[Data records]

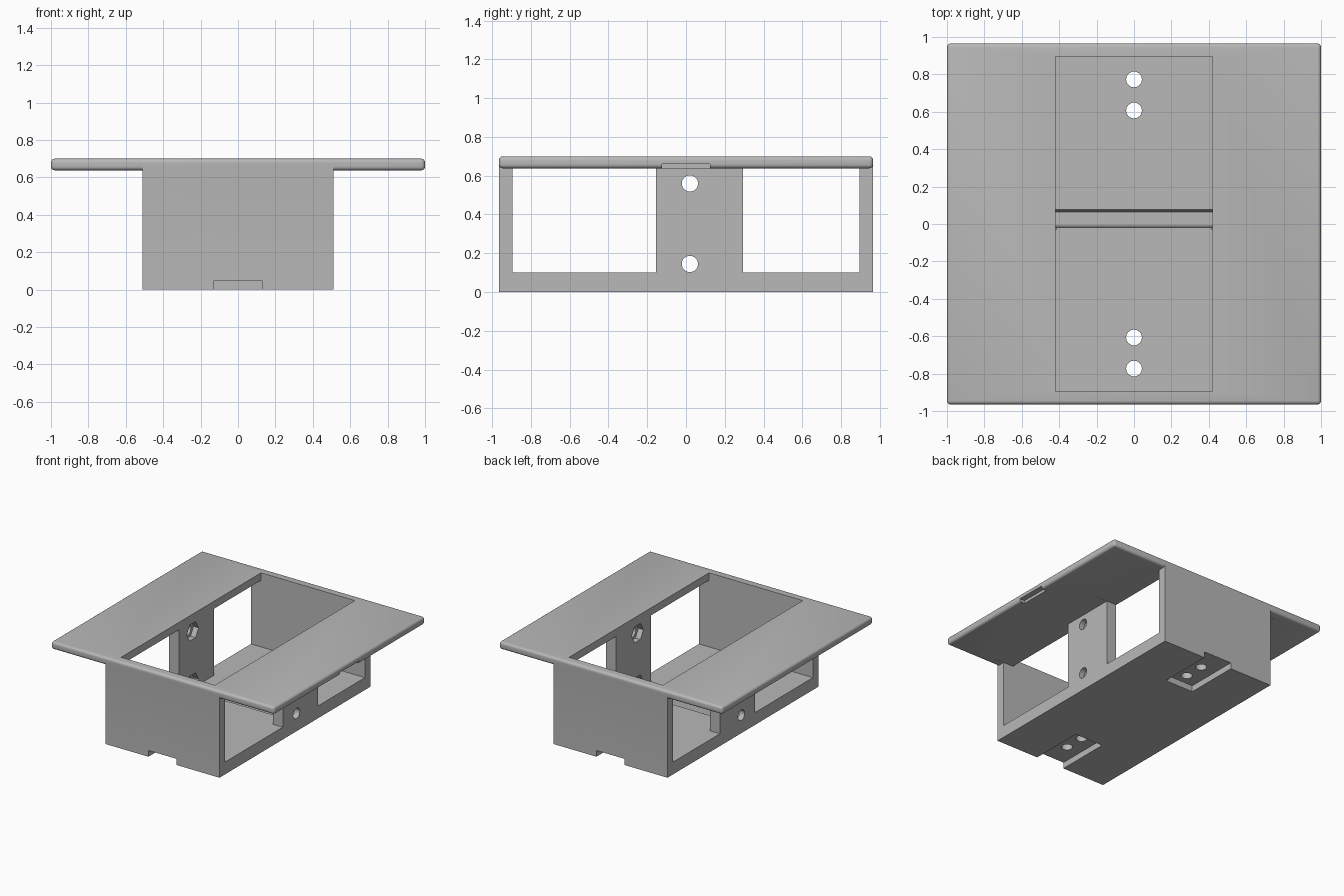
import bpy
import bmesh
from math import pi, radians
from mathutils import Matrix

old = bpy.data.objects.get("Cube")
if old:
    bpy.data.objects.remove(old, do_unlink=True)

grey = bpy.data.materials.new("plain grey")
grey.use_nodes = True
colour = (0.48, 0.48, 0.48, 1)
grey.diffuse_color = colour
grey.node_tree.nodes["Principled BSDF"].inputs["Base Color"].default_value = colour


def finish(name, bm):
    bmesh.ops.recalc_face_normals(bm, faces=bm.faces)
    mesh = bpy.data.meshes.new(name)
    bm.to_mesh(mesh)
    bm.free()
    mesh.materials.append(grey)
    obj = bpy.data.objects.new(name, mesh)
    bpy.context.collection.objects.link(obj)
    return obj


def box(name, x, y, z, bevel=0):
    """Box from three (low, high) ranges."""
    bm = bmesh.new()
    bmesh.ops.create_cube(bm, size=1)
    for v in bm.verts:
        v.co = [r[0] if c < 0 else r[1] for c, r in zip(v.co, (x, y, z))]
    if bevel:
        bmesh.ops.bevel(bm, geom=bm.edges[:], offset=bevel, segments=4,
                        profile=0.5, affect='EDGES')
    return finish(name, bm)


def rod(name, radius, length, centre, sides=32, along_x=False):
    bm = bmesh.new()
    bmesh.ops.create_cone(bm, cap_ends=True, segments=sides, radius1=radius,
                          radius2=radius, depth=length)
    if along_x:
        bm.transform(Matrix.Rotation(pi / 2, 4, 'Y'))
    bm.transform(Matrix.Translation(centre))
    return finish(name, bm)


def combine(target, other, operation='DIFFERENCE'):
    other.hide_render = True
    mod = target.modifiers.new(operation.title(), 'BOOLEAN')
    mod.operation = operation
    mod.solver = 'EXACT'
    mod.object = other
    bpy.context.view_layer.objects.active = target
    bpy.ops.object.modifier_apply(modifier=mod.name)
    bpy.data.objects.remove(other, do_unlink=True)


END = 0.965      # half length
INNER = 0.895    # half length of the cavity
WALL = 0.42      # half width of the cavity
FLOOR = 0.1
UNDER = 0.638    # underside of the flange

# Housing body and rounded top flange
housing = box("housing", (-0.51, 0.51), (-END, END), (0, 0.678))
flange = box("flange", (-1, 1), (-END, END), (UNDER, 0.7), 0.02)
combine(housing, flange, 'UNION')

# Open cavity
combine(housing, box("cavity", (-WALL, WALL), (-INNER, INNER), (FLOOR, 0.9)))

# Side windows on both sides of the central pillars
for y in ((-INNER, -0.155), (0.295, INNER)):
    combine(housing, box("window", (-0.6, 0.6), y, (FLOOR, UNDER + 0.001)))

# Pillar bolt holes with hexagonal nut pockets on the inside
for z in (0.145, 0.56):
    combine(housing, rod("bolt_hole", 0.042, 1.4, (0, 0.02, z), along_x=True))
    for side in (-1, 1):
        combine(housing, rod("nut_pocket", 0.075, 0.05,
                             (side * (WALL + 0.02), 0.02, z), 6, True))

# Recesses under both ends, each with two screw holes
for side in (-1, 1):
    y = sorted((side * 0.52, side * 1.1))
    combine(housing, box("end_recess", (-0.127, 0.127), y, (-0.1, 0.05)))
    for hole in (0.607, 0.773):
        combine(housing, rod("screw_hole", 0.042, 0.5, (0, side * hole, 0)))

# Tapered groove across the floor
bm = bmesh.new()
section = [(-0.02, FLOOR + 0.001), (-0.01, 0.05), (0.065, 0.05), (0.077, FLOOR + 0.001)]
face = bm.faces.new([bm.verts.new((-WALL, y, z)) for y, z in section])
moved = bmesh.ops.extrude_face_region(bm, geom=[face])
bmesh.ops.translate(bm, vec=(2 * WALL, 0, 0),
                    verts=[g for g in moved["geom"] if isinstance(g, bmesh.types.BMVert)])
combine(housing, finish("floor_groove", bm))

# Pry notch under one flange edge
combine(housing, box("pry_notch", (0.955, 1.1), (-0.123, 0.123), (0.5, 0.661)))

bpy.ops.object.select_all(action='DESELECT')
housing.select_set(True)
bpy.context.view_layer.objects.active = housing
bpy.ops.object.shade_smooth_by_angle(angle=radians(30))
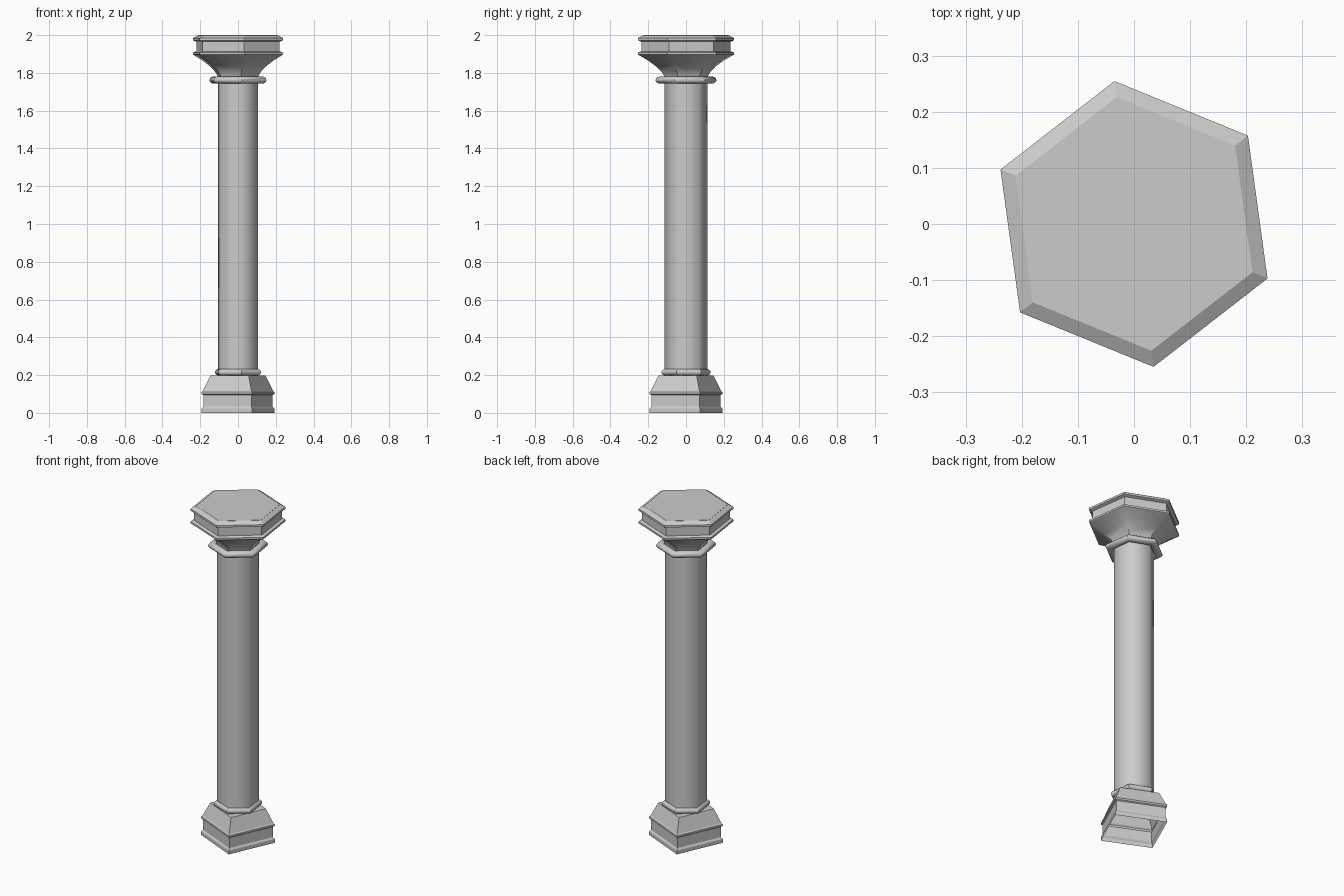
import bpy, bmesh, math

if "Cube" in bpy.data.objects:
    bpy.data.objects.remove(bpy.data.objects["Cube"])


def prism(name, profile, sides, angle, cap_top=False, closed=False, smooth=None):
    """Sweep a (corner radius, z) profile around a polygon with the given number of sides."""
    bm = bmesh.new()
    rings = []
    for r, z in profile:
        ring = []
        for k in range(sides):
            a = math.radians(angle) + 2 * math.pi * k / sides
            ring.append(bm.verts.new((r * math.cos(a), r * math.sin(a), z)))
        rings.append(ring)
    pairs = list(zip(rings, rings[1:]))
    if closed:
        pairs.append((rings[-1], rings[0]))
    for lo, hi in pairs:
        for k in range(sides):
            j = (k + 1) % sides
            bm.faces.new((lo[k], lo[j], hi[j], hi[k]))
    if cap_top:
        bm.faces.new(rings[-1])
    mesh = bpy.data.meshes.new(name)
    bm.to_mesh(mesh)
    bm.free()
    ob = bpy.data.objects.new(name, mesh)
    bpy.context.collection.objects.link(ob)
    if smooth:
        bpy.ops.object.select_all(action='DESELECT')
        ob.select_set(True)
        bpy.context.view_layer.objects.active = ob
        bpy.ops.object.shade_smooth_by_angle(angle=math.radians(smooth))
    return ob


def rounded_ring(name, outer, z, half_h, depth):
    """Hexagonal ring with a round cross-section."""
    prof = []
    for i in range(12):
        t = 2 * math.pi * i / 12
        prof.append((outer - depth + depth * math.cos(t), z + half_h * math.sin(t)))
    return prism(name, prof, 6, HEX, closed=True, smooth=40)


HEX, SQUARE = 37.8, 21

# Square base, open underneath
prism("base", [(0.206, 0), (0.206, 0.022), (0.196, 0.033), (0.196, 0.095),
               (0.206, 0.1), (0.206, 0.11), (0.198, 0.118), (0.156, 0.198)],
      4, SQUARE, cap_top=True)

# Hexagonal shaft with soft shading
prism("shaft", [(0.115, 0.198), (0.115, 1.78)], 6, HEX, smooth=80)

# Collars at both ends of the shaft
rounded_ring("lower_collar", 0.132, 0.215, 0.017, 0.02)
rounded_ring("upper_collar", 0.163, 1.762, 0.019, 0.025)

# Flared capital and moulded top slab
prism("capital", [(0.115, 1.775), (0.12, 1.79), (0.135, 1.811), (0.162, 1.836),
                  (0.2, 1.864), (0.252, 1.894)], 6, HEX, smooth=40)
prism("top_slab", [(0.252, 1.894), (0.257, 1.897), (0.257, 1.908), (0.238, 1.914),
                   (0.238, 1.965), (0.257, 1.972), (0.257, 1.984), (0.228, 1.999), (0.228, 2.0)],
      6, HEX, cap_top=True)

= Exercise brief =
The entries above need to be repeated in full, word for word. Skip the images.

= Your response =
import bpy
import bmesh
from math import pi, radians
from mathutils import Matrix

old = bpy.data.objects.get("Cube")
if old:
    bpy.data.objects.remove(old, do_unlink=True)

grey = bpy.data.materials.new("plain grey")
grey.use_nodes = True
colour = (0.48, 0.48, 0.48, 1)
grey.diffuse_color = colour
grey.node_tree.nodes["Principled BSDF"].inputs["Base Color"].default_value = colour


def finish(name, bm):
    bmesh.ops.recalc_face_normals(bm, faces=bm.faces)
    mesh = bpy.data.meshes.new(name)
    bm.to_mesh(mesh)
    bm.free()
    mesh.materials.append(grey)
    obj = bpy.data.objects.new(name, mesh)
    bpy.context.collection.objects.link(obj)
    return obj


def box(name, x, y, z, bevel=0):
    """Box from three (low, high) ranges."""
    bm = bmesh.new()
    bmesh.ops.create_cube(bm, size=1)
    for v in bm.verts:
        v.co = [r[0] if c < 0 else r[1] for c, r in zip(v.co, (x, y, z))]
    if bevel:
        bmesh.ops.bevel(bm, geom=bm.edges[:], offset=bevel, segments=4,
                        profile=0.5, affect='EDGES')
    return finish(name, bm)


def rod(name, radius, length, centre, sides=32, along_x=False):
    bm = bmesh.new()
    bmesh.ops.create_cone(bm, cap_ends=True, segments=sides, radius1=radius,
                          radius2=radius, depth=length)
    if along_x:
        bm.transform(Matrix.Rotation(pi / 2, 4, 'Y'))
    bm.transform(Matrix.Translation(centre))
    return finish(name, bm)


def combine(target, other, operation='DIFFERENCE'):
    other.hide_render = True
    mod = target.modifiers.new(operation.title(), 'BOOLEAN')
    mod.operation = operation
    mod.solver = 'EXACT'
    mod.object = other
    bpy.context.view_layer.objects.active = target
    bpy.ops.object.modifier_apply(modifier=mod.name)
    bpy.data.objects.remove(other, do_unlink=True)


END = 0.965      # half length
INNER = 0.895    # half length of the cavity
WALL = 0.42      # half width of the cavity
FLOOR = 0.1
UNDER = 0.638    # underside of the flange

# Housing body and rounded top flange
housing = box("housing", (-0.51, 0.51), (-END, END), (0, 0.678))
flange = box("flange", (-1, 1), (-END, END), (UNDER, 0.7), 0.02)
combine(housing, flange, 'UNION')

# Open cavity
combine(housing, box("cavity", (-WALL, WALL), (-INNER, INNER), (FLOOR, 0.9)))

# Side windows on both sides of the central pillars
for y in ((-INNER, -0.155), (0.295, INNER)):
    combine(housing, box("window", (-0.6, 0.6), y, (FLOOR, UNDER + 0.001)))

# Pillar bolt holes with hexagonal nut pockets on the inside
for z in (0.145, 0.56):
    combine(housing, rod("bolt_hole", 0.042, 1.4, (0, 0.02, z), along_x=True))
    for side in (-1, 1):
        combine(housing, rod("nut_pocket", 0.075, 0.05,
                             (side * (WALL + 0.02), 0.02, z), 6, True))

# Recesses under both ends, each with two screw holes
for side in (-1, 1):
    y = sorted((side * 0.52, side * 1.1))
    combine(housing, box("end_recess", (-0.127, 0.127), y, (-0.1, 0.05)))
    for hole in (0.607, 0.773):
        combine(housing, rod("screw_hole", 0.042, 0.5, (0, side * hole, 0)))

# Tapered groove across the floor
bm = bmesh.new()
section = [(-0.02, FLOOR + 0.001), (-0.01, 0.05), (0.065, 0.05), (0.077, FLOOR + 0.001)]
face = bm.faces.new([bm.verts.new((-WALL, y, z)) for y, z in section])
moved = bmesh.ops.extrude_face_region(bm, geom=[face])
bmesh.ops.translate(bm, vec=(2 * WALL, 0, 0),
                    verts=[g for g in moved["geom"] if isinstance(g, bmesh.types.BMVert)])
combine(housing, finish("floor_groove", bm))

# Pry notch under one flange edge
combine(housing, box("pry_notch", (0.955, 1.1), (-0.123, 0.123), (0.5, 0.661)))

bpy.ops.object.select_all(action='DESELECT')
housing.select_set(True)
bpy.context.view_layer.objects.active = housing
bpy.ops.object.shade_smooth_by_angle(angle=radians(30))
import bpy, bmesh, math

if "Cube" in bpy.data.objects:
    bpy.data.objects.remove(bpy.data.objects["Cube"])


def prism(name, profile, sides, angle, cap_top=False, closed=False, smooth=None):
    """Sweep a (corner radius, z) profile around a polygon with the given number of sides."""
    bm = bmesh.new()
    rings = []
    for r, z in profile:
        ring = []
        for k in range(sides):
            a = math.radians(angle) + 2 * math.pi * k / sides
            ring.append(bm.verts.new((r * math.cos(a), r * math.sin(a), z)))
        rings.append(ring)
    pairs = list(zip(rings, rings[1:]))
    if closed:
        pairs.append((rings[-1], rings[0]))
    for lo, hi in pairs:
        for k in range(sides):
            j = (k + 1) % sides
            bm.faces.new((lo[k], lo[j], hi[j], hi[k]))
    if cap_top:
        bm.faces.new(rings[-1])
    mesh = bpy.data.meshes.new(name)
    bm.to_mesh(mesh)
    bm.free()
    ob = bpy.data.objects.new(name, mesh)
    bpy.context.collection.objects.link(ob)
    if smooth:
        bpy.ops.object.select_all(action='DESELECT')
        ob.select_set(True)
        bpy.context.view_layer.objects.active = ob
        bpy.ops.object.shade_smooth_by_angle(angle=math.radians(smooth))
    return ob


def rounded_ring(name, outer, z, half_h, depth):
    """Hexagonal ring with a round cross-section."""
    prof = []
    for i in range(12):
        t = 2 * math.pi * i / 12
        prof.append((outer - depth + depth * math.cos(t), z + half_h * math.sin(t)))
    return prism(name, prof, 6, HEX, closed=True, smooth=40)


HEX, SQUARE = 37.8, 21

# Square base, open underneath
prism("base", [(0.206, 0), (0.206, 0.022), (0.196, 0.033), (0.196, 0.095),
               (0.206, 0.1), (0.206, 0.11), (0.198, 0.118), (0.156, 0.198)],
      4, SQUARE, cap_top=True)

# Hexagonal shaft with soft shading
prism("shaft", [(0.115, 0.198), (0.115, 1.78)], 6, HEX, smooth=80)

# Collars at both ends of the shaft
rounded_ring("lower_collar", 0.132, 0.215, 0.017, 0.02)
rounded_ring("upper_collar", 0.163, 1.762, 0.019, 0.025)

# Flared capital and moulded top slab
prism("capital", [(0.115, 1.775), (0.12, 1.79), (0.135, 1.811), (0.162, 1.836),
                  (0.2, 1.864), (0.252, 1.894)], 6, HEX, smooth=40)
prism("top_slab", [(0.252, 1.894), (0.257, 1.897), (0.257, 1.908), (0.238, 1.914),
                   (0.238, 1.965), (0.257, 1.972), (0.257, 1.984), (0.228, 1.999), (0.228, 2.0)],
      6, HEX, cap_top=True)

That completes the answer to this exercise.